One significant contributor to SEO is meaningful link text. That's also a vital part of accessibility for people who must rely on screen readers.
Most screen readers let the user hear a list of links in the page, either in the order in which they occur or alphabetical order (the user can choose the order). So if all of your links are "Click here" — as in "<link>Click here<endlink> to order [title of book here]" — people who are visually disabled will hear "click here, click here, click here" when the list is read to them. If you leave out the "click here" and instead use "Order [title of book here]" as the link text, then people who are visually disabled will be able to find that link — and order your book — easily.
So meaningful link text is essential for accessibility.
Also, search engines determine page ranking by, among other factors, the text in links that point to the page. So if all your links to the page for ordering your wonderful book say "click here," search engines will decide that the page for ordering your book should appear in search results when people search for "click here." You probably want them to find it when they enter words in the book's title as their search terms. So let's look back at the wording on your page and see how you can make that happen. It turns out to be simple: Just make the link text "Order [title of book here]" — the very same thing you did to make your page more accessible.
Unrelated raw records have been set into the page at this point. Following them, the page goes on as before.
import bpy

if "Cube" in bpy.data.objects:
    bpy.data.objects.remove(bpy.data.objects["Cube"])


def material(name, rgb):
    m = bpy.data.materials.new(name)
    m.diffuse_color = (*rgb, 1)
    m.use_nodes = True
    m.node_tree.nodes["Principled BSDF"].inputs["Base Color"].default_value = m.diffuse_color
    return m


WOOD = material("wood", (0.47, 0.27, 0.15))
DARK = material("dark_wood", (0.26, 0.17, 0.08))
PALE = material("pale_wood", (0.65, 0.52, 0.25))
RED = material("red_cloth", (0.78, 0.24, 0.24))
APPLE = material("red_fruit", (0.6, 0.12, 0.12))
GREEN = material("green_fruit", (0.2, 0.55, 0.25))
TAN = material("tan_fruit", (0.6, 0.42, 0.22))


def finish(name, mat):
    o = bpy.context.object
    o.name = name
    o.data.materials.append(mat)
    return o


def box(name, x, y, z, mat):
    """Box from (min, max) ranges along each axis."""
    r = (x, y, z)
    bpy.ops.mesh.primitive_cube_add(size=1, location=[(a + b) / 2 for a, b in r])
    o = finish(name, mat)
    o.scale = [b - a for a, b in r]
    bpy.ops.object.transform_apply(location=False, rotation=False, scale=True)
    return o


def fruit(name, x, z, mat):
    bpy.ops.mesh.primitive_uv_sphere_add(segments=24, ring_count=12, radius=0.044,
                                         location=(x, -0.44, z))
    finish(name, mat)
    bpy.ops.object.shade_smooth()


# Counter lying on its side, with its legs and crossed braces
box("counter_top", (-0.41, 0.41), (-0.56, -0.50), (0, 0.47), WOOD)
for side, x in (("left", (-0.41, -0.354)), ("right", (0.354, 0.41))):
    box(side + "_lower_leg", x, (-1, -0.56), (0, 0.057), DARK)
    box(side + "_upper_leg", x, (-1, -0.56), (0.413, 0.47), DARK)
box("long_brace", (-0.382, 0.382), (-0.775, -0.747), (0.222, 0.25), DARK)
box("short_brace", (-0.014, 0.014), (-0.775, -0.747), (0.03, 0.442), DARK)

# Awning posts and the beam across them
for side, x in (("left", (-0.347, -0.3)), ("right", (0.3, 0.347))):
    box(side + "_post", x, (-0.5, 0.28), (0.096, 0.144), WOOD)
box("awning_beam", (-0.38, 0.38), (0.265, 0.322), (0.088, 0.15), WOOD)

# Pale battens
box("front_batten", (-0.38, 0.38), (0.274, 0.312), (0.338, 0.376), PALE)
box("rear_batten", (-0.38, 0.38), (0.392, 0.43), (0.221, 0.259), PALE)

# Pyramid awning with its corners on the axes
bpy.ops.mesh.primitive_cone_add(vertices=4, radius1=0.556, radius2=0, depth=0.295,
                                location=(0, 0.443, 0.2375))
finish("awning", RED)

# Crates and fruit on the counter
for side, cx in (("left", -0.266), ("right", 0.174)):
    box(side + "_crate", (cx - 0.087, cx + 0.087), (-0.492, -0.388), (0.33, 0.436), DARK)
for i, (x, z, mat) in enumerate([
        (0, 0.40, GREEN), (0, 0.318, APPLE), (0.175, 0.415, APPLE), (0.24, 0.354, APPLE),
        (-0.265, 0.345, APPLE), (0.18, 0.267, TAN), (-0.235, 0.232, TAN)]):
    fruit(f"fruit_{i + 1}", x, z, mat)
And that makes sense, if you think of search engines as having visual, aural, and cognitive disabilities.
So the short answer is, "Believe it."